Eponine - My darlin' has been doing very well as of late. She is quite chubby, but then again, a chubby stomach in a goat shows that their rumen is healthy. ;) She is still my snuggle-bug, and a gorgeous goat, if I may say so. Since she isn't pregnant yet, I am thinking of just waiting a few more months (separating her and Thorin when she is in heat), so that she will have spring babies. I think that will be easier and more enjoyable.
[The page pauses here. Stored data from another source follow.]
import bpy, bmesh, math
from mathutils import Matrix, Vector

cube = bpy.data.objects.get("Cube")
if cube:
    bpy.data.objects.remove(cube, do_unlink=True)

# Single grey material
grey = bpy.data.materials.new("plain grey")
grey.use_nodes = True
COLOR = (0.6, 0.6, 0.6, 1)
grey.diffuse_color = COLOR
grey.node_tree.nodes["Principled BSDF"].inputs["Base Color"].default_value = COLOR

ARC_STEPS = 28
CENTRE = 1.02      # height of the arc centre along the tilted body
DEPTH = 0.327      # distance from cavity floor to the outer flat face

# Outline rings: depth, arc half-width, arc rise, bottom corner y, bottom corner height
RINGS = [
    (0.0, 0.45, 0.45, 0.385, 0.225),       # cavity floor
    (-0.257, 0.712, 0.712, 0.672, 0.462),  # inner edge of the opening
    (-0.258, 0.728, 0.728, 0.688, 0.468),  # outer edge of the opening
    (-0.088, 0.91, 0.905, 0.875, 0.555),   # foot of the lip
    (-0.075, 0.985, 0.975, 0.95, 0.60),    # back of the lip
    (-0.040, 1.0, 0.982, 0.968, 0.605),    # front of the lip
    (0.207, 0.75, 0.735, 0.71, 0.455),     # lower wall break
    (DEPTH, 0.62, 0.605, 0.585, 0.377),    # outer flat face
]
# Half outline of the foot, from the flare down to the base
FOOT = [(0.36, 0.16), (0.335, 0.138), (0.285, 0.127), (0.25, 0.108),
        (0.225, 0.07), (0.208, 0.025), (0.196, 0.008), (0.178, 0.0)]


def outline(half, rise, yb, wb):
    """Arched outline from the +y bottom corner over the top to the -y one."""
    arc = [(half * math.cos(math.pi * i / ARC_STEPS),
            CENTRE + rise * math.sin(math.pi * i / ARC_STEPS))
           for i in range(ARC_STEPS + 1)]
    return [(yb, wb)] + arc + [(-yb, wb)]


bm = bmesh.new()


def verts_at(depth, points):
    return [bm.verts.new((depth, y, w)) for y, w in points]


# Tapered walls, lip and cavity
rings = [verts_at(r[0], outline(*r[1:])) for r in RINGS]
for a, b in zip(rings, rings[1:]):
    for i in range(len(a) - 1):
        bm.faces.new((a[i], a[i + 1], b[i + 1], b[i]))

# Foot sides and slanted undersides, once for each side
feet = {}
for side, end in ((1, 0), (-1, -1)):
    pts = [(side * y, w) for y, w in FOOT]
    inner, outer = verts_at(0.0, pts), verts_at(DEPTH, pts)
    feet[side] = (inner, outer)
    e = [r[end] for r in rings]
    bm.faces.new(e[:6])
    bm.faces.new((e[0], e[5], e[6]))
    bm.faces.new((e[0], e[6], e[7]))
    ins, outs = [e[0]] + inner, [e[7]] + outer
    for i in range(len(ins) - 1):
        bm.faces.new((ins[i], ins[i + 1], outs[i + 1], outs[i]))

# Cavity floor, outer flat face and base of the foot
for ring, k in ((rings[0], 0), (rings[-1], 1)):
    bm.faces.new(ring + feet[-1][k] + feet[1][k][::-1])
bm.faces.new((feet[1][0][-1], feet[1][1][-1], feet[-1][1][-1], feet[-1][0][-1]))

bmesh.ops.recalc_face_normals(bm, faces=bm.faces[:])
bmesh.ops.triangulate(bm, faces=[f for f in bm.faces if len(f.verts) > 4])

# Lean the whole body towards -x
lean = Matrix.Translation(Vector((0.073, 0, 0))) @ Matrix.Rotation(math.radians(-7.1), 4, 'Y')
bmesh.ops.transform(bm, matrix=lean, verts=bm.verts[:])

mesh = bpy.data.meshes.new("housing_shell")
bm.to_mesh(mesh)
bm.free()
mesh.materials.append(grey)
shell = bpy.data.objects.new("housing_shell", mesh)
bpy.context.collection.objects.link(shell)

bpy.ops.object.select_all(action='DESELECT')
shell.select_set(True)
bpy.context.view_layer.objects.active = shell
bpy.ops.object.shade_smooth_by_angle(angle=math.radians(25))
Thorin - My little man is doing well too. He is starting to get a bit smelly, though, so when he wants to jump in my lap for snuggles I don't always let him. ;) I think the last time I posted a picture of him he had horns, but we have since banded them. He was too bossy around the food and wouldn't let Eponine eat. I've never done disbudding before but I'm thinking that it is a better option than the banding. It was SO hard to get the bands into the right place to begin with, and that process in itself was traumatizing to Thorin. He yelled bloody murder, not so much I think because it was painful, but because he was restrained and desperate to get away. After we got the bands on, he was fine for a few weeks, but when the bands started cutting into the horns we had some problems. I think this is normal, but there was quite a bit of blood and other stuff around the horns for about a week; we were worried it would get infected. Not to mention he was in a lot of pain during that time. I knew there wasn't anything we could do about it so I didn't let myself get too sad for him, but I'm not sure I would want to do that again. He just wanted to be by himself and just lay around for a week or so. When the horns fell off there was even more blood and stuff running down his face and... yeah, gross. This is when we first put the bands on:
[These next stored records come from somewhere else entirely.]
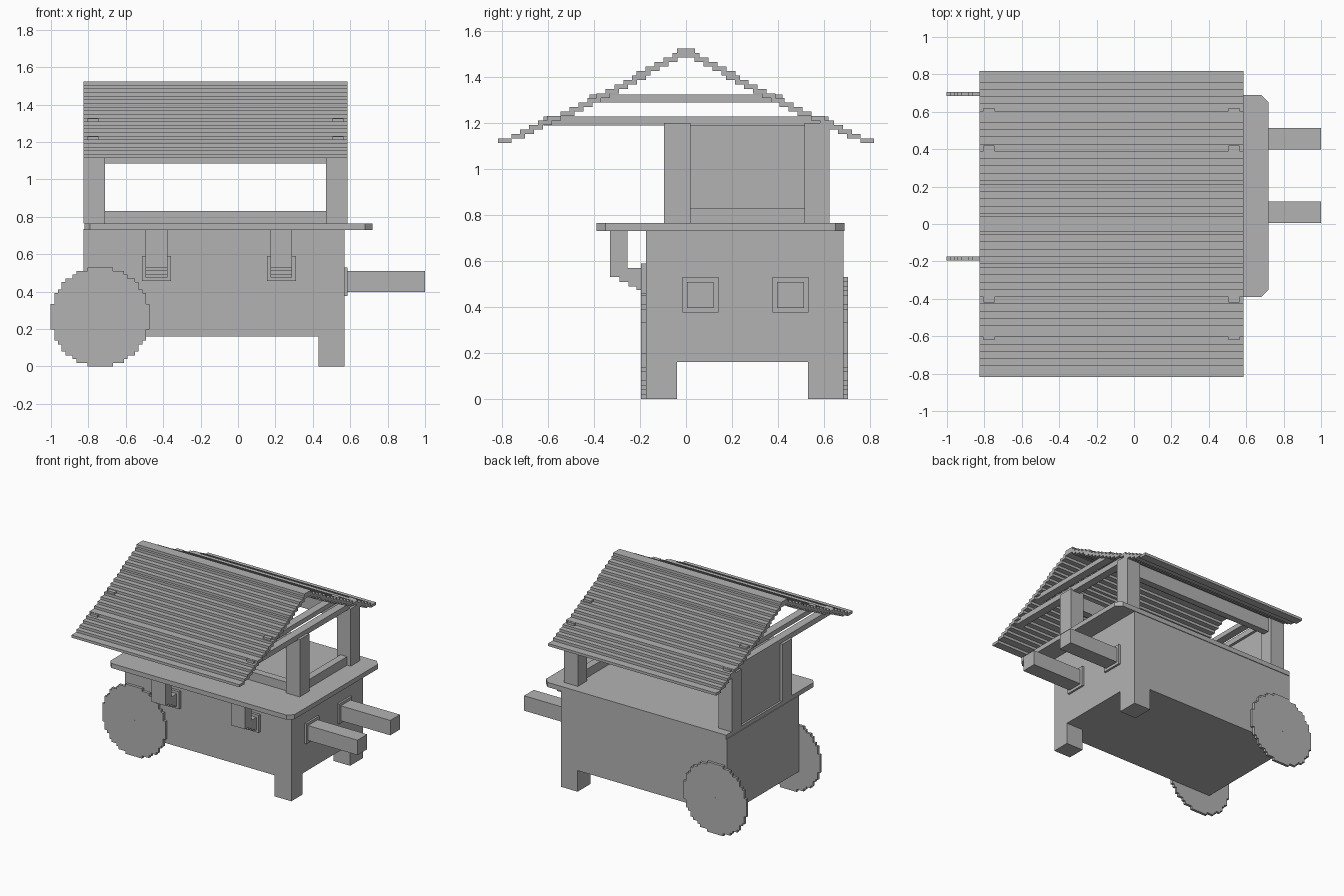
import bpy
import bmesh
import math
from mathutils import Vector

cube = bpy.data.objects.get("Cube")
if cube:
    bpy.data.objects.remove(cube, do_unlink=True)

grey = bpy.data.materials.new("plain grey")
grey.use_nodes = True
COLOUR = (0.45, 0.45, 0.45, 1)
grey.diffuse_color = COLOUR
grey.node_tree.nodes["Principled BSDF"].inputs["Base Color"].default_value = COLOUR


def prism(name, outline, axis, lo, hi):
    """Extrude a 2D outline along x, y or z between lo and hi."""
    place = {"x": lambda a, b: (lo, a, b),
             "y": lambda a, b: (a, lo, b),
             "z": lambda a, b: (a, b, lo)}[axis]
    bm = bmesh.new()
    face = bm.faces.new([bm.verts.new(place(a, b)) for a, b in outline])
    ext = bmesh.ops.extrude_face_region(bm, geom=[face])
    step = Vector([hi - lo if axis == k else 0 for k in "xyz"])
    moved = [v for v in ext["geom"] if isinstance(v, bmesh.types.BMVert)]
    bmesh.ops.translate(bm, vec=step, verts=moved)
    bmesh.ops.recalc_face_normals(bm, faces=bm.faces)
    mesh = bpy.data.meshes.new(name)
    bm.to_mesh(mesh)
    bm.free()
    mesh.materials.append(grey)
    obj = bpy.data.objects.new(name, mesh)
    bpy.context.collection.objects.link(obj)
    return obj


def box(name, x, y, z):
    outline = [(x[0], y[0]), (x[1], y[0]), (x[1], y[1]), (x[0], y[1])]
    return prism(name, outline, "z", *z)


STEP = 0.0195                     # size of one stair step
LEFT, RIGHT = -0.825, 0.585       # ends of the roof and posts
FRONT, BACK = -0.175, 0.685       # faces of the body
POST = 0.115
TOP = 0.765                       # counter surface

# Body and its two legs
box("body", (-0.825, 0.57), (FRONT, BACK), (0.16, 0.735))
for side, y in (("front", (FRONT, -0.04)), ("back", (0.53, BACK))):
    box(side + "_leg", (0.43, 0.57), y, (0, 0.16))

# Counter with clipped corners
c = 0.04
prism("counter", [(-0.82, -0.36), (-0.79, -0.39), (0.72 - c, -0.39), (0.72, -0.39 + c),
                  (0.72, 0.69 - c), (0.72 - c, 0.69), (-0.82, 0.69)], "z", 0.73, TOP)

# Corner posts
front_y, back_y = (-0.095, 0.02), (0.515, 0.625)
for side, y in (("front", front_y), ("back", back_y)):
    for end, x in (("left", RIGHT - POST), ("right", LEFT)):
        box(f"{side}_{end}_post", (x, x + POST), y, (TOP, 1.2))
    box(side + "_top_beam", (LEFT + POST, RIGHT - POST),
        (y[0] + 0.03, y[1] - 0.03), (1.085, 1.19))

# Low rails and the closed end panel
box("front_rail", (LEFT + POST, RIGHT - POST), (-0.065, -0.01), (TOP, 0.83))
box("end_rail", (RIGHT - 0.085, RIGHT - 0.03), (0.02, 0.515), (TOP, 0.83))
box("end_panel", (LEFT + 0.02, LEFT + 0.06), (0.02, 0.515), (TOP, 1.195))

# Cross beams under both gables
for end, x in (("left", RIGHT - 0.08), ("right", LEFT + 0.02)):
    box(end + "_lower_tie", (x, x + 0.06), (-0.62, 0.62), (1.19, 1.23))
    box(end + "_upper_tie", (x, x + 0.06), (-0.42, 0.42), (1.29, 1.325))

# Stepped roof: slightly flared staircase profile
LAYERS = 21
base = 1.115
outer, inner = [], []
for i in range(LAYERS):
    t = 1 - i / (LAYERS - 1)
    reach = round((0.03 + 0.68 * t + 0.10 * t * t) / STEP) * STEP
    low, high = base + i * STEP, base + (i + 1) * STEP
    outer += [(reach, low), (reach, high)]
    if reach - 0.06 > 0.005:
        inner += [(reach - 0.06, low), (reach - 0.06, high)]


def mirrored(points):
    return [(-a, b) for a, b in reversed(points)]


prism("roof", outer + mirrored(outer) + mirrored(inner)[::-1] + inner[::-1],
      "x", LEFT, RIGHT)

# Stepped wheels with a small axle pin
ROWS, radius = 27, 0.265
row = 2 * radius / ROWS
rim = []
for i in range(ROWS):
    mid = -radius + (i + 0.5) * row
    half = round(math.sqrt(max(radius ** 2 - mid ** 2, 0)) / row - 0.5) * row + row / 2
    rim += [(half, i * row), (half, (i + 1) * row)]
wheel = [(a - 0.737, b) for a, b in rim + mirrored(rim)]
for side, lo, hi in (("front", -0.195, FRONT), ("back", BACK, 0.705)):
    prism(side + "_wheel", wheel, "y", lo, hi)
    box(side + "_axle_pin", (-0.747, -0.727), (lo - 0.001, hi + 0.001), (0.255, 0.275))

# Push handles with mounting plates
for side, y in (("front", 0.0625), ("back", 0.455)):
    box(side + "_handle", (0.57, 1.0), (y - 0.058, y + 0.058), (0.397, 0.51))
    box(side + "_handle_plate", (0.57, 0.585), (y - 0.078, y + 0.078), (0.377, 0.53))

# Counter brackets: hanging strut with a stepped elbow back to the body
elbow = [(-0.33, 0.73), (-0.255, 0.73), (-0.255, 0.57), (FRONT, 0.57), (FRONT, 0.475),
         (-0.215, 0.475), (-0.215, 0.49), (-0.25, 0.49), (-0.25, 0.51),
         (-0.29, 0.51), (-0.29, 0.53), (-0.33, 0.53)]
for side, x in (("right", -0.436), ("left", 0.232)):
    prism(side + "_bracket", elbow, "x", x - 0.058, x + 0.058)
    box(side + "_bracket_plate", (x - 0.078, x + 0.078), (-0.195, FRONT), (0.457, 0.59))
And no, I don't have any pictures of the stuff running all down his poor little face. That was disgusting. Now, though, he has no horns. After the horns fell off, there were these gaping holes in his head where the main blood vessel had been. Since I had never seen anyone band a goat's horns before, I didn't know if any of this was normal or what, so I put some natural antibacterial powder on and hoped he'd be okay. He was, although now he's growing some scurs. That can't really be avoided when using the disbudding iron either (or so I've heard and seen), but the whole process was painful and traumatizing to him and scary for me. I don't think I'll be doing it again unless I absolutely have to. Of course, he doesn't remember any of it now - he's not very smart for a goat - but I still feel bad.
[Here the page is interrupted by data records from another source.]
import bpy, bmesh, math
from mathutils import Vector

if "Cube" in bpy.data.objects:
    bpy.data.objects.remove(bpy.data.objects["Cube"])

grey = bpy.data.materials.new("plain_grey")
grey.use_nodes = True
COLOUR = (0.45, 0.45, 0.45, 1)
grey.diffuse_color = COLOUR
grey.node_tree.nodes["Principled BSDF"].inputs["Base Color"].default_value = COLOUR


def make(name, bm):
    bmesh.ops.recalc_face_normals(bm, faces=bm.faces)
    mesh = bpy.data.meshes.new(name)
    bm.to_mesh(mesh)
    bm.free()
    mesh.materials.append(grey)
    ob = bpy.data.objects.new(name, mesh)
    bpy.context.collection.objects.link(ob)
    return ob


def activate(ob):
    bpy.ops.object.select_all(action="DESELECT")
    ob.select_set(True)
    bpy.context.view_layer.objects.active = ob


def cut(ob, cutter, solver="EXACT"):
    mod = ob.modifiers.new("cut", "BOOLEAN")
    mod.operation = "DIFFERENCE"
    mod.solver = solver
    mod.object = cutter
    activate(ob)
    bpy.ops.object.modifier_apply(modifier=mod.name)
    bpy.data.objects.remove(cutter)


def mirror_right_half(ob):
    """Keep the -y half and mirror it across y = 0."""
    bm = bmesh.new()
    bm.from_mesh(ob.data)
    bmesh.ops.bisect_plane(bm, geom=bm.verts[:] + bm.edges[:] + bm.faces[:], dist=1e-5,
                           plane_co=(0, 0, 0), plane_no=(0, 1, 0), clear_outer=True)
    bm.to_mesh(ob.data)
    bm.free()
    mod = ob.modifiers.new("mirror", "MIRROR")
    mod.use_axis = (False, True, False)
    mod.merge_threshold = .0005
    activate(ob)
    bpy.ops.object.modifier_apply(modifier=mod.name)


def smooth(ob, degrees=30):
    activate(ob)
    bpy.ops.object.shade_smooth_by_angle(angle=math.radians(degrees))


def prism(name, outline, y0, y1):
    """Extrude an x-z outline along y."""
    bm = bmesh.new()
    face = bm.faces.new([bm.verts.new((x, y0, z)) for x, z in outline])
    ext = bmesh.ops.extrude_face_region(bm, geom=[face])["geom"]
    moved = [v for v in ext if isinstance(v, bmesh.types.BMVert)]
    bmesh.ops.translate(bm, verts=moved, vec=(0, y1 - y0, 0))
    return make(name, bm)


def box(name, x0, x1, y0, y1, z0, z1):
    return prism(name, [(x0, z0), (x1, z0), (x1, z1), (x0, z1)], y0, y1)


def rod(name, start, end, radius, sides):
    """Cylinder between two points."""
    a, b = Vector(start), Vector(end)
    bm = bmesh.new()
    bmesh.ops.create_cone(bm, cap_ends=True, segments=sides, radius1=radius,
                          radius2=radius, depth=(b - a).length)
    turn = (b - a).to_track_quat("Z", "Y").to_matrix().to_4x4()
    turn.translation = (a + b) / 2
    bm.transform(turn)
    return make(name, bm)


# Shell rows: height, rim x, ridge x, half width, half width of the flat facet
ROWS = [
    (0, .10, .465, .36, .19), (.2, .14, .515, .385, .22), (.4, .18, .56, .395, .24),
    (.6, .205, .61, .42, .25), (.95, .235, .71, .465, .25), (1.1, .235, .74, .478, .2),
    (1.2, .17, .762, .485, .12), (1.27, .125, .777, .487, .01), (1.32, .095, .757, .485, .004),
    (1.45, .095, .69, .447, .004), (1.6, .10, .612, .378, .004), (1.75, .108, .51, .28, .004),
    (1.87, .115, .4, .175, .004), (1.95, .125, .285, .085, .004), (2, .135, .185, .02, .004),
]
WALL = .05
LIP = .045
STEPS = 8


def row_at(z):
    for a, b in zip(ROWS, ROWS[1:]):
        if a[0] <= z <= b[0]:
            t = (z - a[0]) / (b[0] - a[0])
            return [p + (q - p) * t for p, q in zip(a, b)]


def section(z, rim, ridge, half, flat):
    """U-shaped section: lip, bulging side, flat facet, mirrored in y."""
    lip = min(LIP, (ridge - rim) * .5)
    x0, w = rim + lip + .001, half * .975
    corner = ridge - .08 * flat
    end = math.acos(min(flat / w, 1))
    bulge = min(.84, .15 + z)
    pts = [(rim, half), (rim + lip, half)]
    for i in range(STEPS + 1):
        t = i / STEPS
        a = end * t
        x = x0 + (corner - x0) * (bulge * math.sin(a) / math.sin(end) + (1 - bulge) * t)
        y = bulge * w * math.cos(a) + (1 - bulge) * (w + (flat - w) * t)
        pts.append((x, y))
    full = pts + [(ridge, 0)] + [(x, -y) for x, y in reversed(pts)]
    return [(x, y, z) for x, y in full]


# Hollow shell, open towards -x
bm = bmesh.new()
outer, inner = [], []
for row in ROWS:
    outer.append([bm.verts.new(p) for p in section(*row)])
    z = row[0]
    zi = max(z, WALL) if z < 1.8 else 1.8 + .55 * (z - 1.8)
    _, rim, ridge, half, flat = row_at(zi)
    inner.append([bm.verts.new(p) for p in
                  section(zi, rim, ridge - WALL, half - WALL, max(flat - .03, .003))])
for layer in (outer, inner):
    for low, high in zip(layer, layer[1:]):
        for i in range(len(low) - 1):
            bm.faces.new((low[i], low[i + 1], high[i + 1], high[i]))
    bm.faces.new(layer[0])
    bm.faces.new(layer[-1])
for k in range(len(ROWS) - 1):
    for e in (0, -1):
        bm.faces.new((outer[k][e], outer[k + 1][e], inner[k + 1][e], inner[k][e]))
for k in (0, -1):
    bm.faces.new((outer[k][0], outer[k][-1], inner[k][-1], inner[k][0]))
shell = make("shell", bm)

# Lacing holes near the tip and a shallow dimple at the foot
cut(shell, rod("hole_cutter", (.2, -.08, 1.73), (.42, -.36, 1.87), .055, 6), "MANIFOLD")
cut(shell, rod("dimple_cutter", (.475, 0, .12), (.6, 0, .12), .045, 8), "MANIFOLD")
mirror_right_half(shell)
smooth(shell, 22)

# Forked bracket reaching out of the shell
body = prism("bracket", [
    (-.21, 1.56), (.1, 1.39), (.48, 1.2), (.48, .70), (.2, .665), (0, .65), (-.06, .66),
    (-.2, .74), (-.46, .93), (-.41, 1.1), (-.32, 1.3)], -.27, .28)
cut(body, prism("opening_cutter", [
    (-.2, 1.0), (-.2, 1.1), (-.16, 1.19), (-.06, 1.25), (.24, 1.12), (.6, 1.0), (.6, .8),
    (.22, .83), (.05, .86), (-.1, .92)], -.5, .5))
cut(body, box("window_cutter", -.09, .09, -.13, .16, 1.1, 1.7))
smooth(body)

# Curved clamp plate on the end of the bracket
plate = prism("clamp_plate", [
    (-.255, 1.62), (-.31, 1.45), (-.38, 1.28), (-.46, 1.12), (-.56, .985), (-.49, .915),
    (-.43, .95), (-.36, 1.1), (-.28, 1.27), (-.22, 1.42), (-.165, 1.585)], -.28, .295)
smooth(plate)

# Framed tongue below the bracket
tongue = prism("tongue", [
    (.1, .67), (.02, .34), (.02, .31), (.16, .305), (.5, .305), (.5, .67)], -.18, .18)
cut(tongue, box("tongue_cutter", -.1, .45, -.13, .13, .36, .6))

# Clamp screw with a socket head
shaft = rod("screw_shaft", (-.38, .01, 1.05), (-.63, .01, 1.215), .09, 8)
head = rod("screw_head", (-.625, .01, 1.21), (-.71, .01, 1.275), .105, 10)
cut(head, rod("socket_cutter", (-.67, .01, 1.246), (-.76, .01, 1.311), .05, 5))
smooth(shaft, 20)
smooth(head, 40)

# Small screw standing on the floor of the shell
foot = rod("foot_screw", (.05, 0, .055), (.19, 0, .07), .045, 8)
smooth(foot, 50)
Lilly - No, Lilly isn't our goat, but we've been taking responsibility for her a lot lately. I don't want to say a lot of bad things about our neighbors, but lets just say that they have no memory (or other brains for that matter). To make a long story short, Lilly got sick because they were just feeding her big bowls of oats and alfalfa pellets three times a day, and her milk production dropped way off. Now, she never gave much milk to begin with since she doesn't come from good milk lines, but the amount we were getting was cut in half. My mom finally got it into their heads that if they didn't fix what she was going to eat. So, Lilly went on a diet. Milk production was completely shot by that time, so we still are hardly getting anything. We are thinking of breeding her too, because does always give more milk their second freshening.

        So that's what's been going on with our Capricorns. Breeding will probably be held off until Autumn, so I'll just content myself with taking them for walks and snuggling them. As much as I LOVE goat babies, I can wait. ;)



  1. We always disbud rather than band the horns. We do it when the babies are 4-6 days old. It's not pleasant but at least it's over and done QUICK! I've never had any problems beyond a baby accidentally knocking his/her scab off and having some blood (which is easily stopped with some blood stopper powder). I'd HIGHLY recommend that route next time :)

    1. Yeah, I think that's what we'll end up doing with our babies. Thorin was too old by the time I got him, but I like that it's so fast to use the disbudding iron. My friends do that and they said that the babies scream bloody murder while you're doing it but when they go back with their moms and nurse for a bit they're fine. Sounds a lot better to me!

  2. Years ago we used to have a big herd of about 20 goats. I can remember when it was time to disbud was not fun at all!

    Blessings -

    ~ Aspen